Record excerpts:
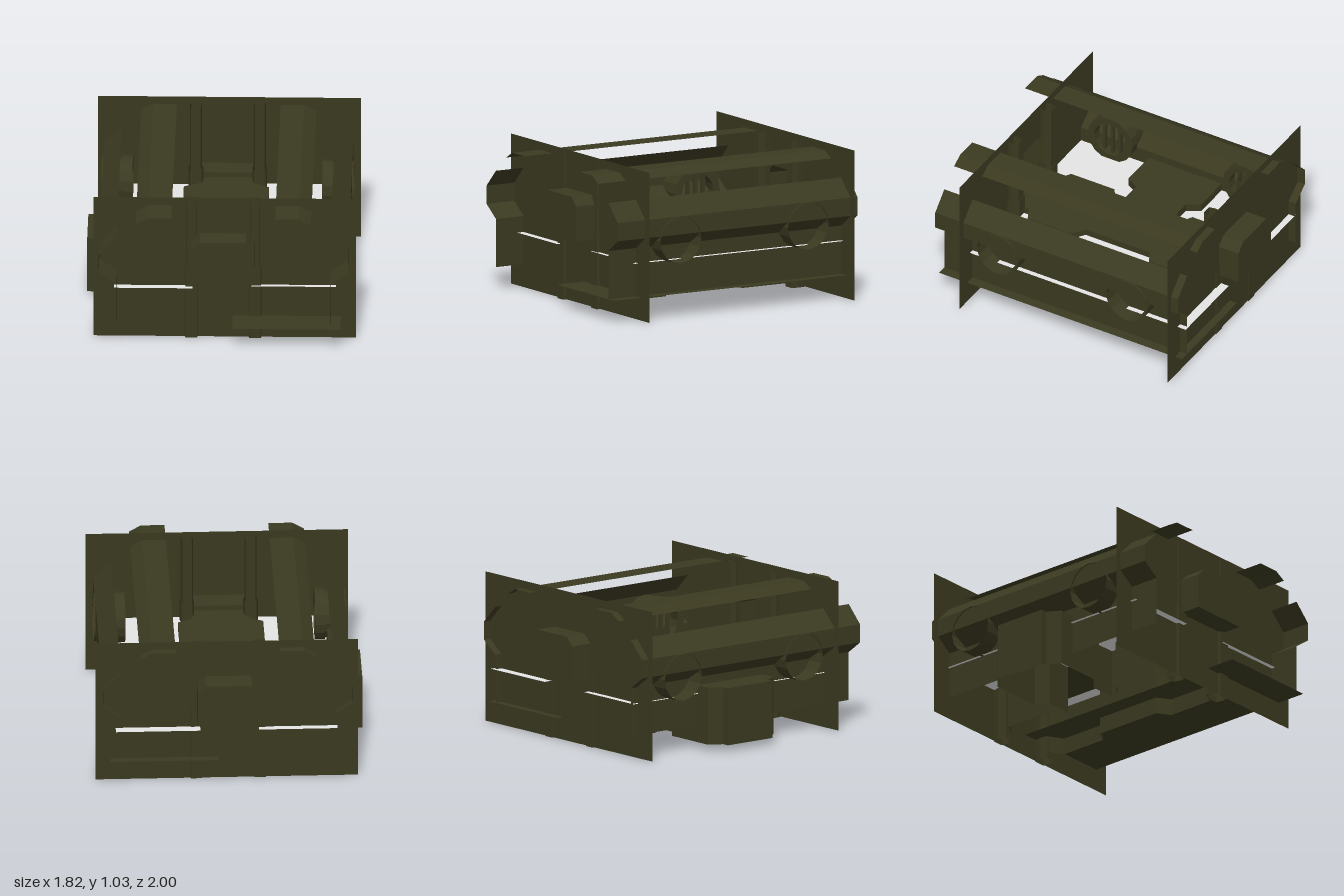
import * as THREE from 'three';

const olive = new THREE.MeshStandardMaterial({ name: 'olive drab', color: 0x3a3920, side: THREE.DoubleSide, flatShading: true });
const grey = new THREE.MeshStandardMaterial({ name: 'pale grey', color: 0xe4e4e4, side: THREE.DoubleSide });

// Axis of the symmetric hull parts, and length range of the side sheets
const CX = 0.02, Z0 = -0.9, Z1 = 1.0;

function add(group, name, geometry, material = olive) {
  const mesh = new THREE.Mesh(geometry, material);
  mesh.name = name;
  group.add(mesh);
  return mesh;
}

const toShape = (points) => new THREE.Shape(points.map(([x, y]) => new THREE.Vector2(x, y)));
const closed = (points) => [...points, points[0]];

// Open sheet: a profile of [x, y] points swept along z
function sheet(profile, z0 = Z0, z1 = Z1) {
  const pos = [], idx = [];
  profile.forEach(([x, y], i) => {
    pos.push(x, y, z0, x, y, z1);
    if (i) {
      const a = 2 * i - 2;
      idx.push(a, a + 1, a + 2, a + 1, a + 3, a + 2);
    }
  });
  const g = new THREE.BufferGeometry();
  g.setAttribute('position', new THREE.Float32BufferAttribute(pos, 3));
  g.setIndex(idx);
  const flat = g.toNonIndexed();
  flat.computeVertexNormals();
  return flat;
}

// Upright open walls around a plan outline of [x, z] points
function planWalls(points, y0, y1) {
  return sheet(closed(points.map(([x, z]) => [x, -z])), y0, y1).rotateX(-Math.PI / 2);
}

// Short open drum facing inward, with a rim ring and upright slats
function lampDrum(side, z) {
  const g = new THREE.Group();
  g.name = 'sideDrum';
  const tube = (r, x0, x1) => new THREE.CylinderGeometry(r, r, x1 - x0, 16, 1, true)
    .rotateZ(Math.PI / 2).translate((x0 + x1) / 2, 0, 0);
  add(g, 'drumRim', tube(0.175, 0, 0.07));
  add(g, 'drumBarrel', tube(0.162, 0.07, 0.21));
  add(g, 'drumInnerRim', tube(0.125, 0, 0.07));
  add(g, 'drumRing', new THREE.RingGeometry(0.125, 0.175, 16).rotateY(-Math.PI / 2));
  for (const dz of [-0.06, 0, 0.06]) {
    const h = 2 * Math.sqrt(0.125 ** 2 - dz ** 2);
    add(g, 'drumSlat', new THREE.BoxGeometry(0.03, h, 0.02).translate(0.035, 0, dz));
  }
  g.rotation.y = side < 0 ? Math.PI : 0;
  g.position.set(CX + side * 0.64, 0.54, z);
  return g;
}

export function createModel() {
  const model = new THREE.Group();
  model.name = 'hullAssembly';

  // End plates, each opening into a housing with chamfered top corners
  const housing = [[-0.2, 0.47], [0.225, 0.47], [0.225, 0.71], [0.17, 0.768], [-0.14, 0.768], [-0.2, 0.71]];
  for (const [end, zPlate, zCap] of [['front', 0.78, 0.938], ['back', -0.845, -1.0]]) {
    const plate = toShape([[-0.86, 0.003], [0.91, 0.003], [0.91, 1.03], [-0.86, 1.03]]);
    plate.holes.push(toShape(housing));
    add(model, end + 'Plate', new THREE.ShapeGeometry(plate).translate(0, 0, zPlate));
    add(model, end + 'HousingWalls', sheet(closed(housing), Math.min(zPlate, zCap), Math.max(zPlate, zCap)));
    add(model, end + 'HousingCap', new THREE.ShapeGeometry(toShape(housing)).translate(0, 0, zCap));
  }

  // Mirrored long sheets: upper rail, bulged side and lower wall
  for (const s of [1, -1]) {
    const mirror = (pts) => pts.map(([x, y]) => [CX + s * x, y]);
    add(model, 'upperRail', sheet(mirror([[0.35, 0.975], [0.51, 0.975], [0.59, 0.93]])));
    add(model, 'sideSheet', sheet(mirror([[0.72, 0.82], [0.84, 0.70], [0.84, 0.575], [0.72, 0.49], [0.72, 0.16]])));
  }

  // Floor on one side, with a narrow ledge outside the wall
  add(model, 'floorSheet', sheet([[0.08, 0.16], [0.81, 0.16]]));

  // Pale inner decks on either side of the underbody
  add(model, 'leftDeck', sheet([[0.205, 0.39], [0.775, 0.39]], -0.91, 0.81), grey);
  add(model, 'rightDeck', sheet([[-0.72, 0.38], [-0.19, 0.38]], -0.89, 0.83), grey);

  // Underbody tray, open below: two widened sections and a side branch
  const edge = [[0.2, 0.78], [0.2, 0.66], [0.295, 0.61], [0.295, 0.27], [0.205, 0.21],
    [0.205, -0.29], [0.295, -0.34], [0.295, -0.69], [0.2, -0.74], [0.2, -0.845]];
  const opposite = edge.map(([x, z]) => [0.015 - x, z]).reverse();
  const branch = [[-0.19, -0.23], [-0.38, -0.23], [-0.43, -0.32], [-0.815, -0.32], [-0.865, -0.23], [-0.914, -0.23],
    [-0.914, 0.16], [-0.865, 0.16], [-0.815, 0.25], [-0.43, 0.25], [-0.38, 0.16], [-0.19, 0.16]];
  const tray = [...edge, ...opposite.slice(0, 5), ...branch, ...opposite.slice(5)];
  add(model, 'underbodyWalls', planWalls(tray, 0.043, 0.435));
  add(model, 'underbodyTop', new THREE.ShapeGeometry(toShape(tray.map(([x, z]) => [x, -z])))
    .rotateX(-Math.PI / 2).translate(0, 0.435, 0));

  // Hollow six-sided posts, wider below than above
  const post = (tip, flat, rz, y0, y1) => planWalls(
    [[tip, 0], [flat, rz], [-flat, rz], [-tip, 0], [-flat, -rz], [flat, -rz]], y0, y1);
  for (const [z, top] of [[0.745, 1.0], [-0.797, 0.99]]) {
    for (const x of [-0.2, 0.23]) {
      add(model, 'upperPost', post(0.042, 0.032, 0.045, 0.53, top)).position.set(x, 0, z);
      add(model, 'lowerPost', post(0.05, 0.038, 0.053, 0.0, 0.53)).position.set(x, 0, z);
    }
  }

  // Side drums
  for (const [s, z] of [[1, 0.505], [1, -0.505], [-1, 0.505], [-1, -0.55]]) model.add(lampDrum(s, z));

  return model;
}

What you need to do:
Retype nothing except the lines from the first line of the listing above through the line with "swept along z", exactly as they stand, and no pictures.

Answer for the task:
import * as THREE from 'three';

const olive = new THREE.MeshStandardMaterial({ name: 'olive drab', color: 0x3a3920, side: THREE.DoubleSide, flatShading: true });
const grey = new THREE.MeshStandardMaterial({ name: 'pale grey', color: 0xe4e4e4, side: THREE.DoubleSide });

// Axis of the symmetric hull parts, and length range of the side sheets
const CX = 0.02, Z0 = -0.9, Z1 = 1.0;

function add(group, name, geometry, material = olive) {
  const mesh = new THREE.Mesh(geometry, material);
  mesh.name = name;
  group.add(mesh);
  return mesh;
}

const toShape = (points) => new THREE.Shape(points.map(([x, y]) => new THREE.Vector2(x, y)));
const closed = (points) => [...points, points[0]];

// Open sheet: a profile of [x, y] points swept along z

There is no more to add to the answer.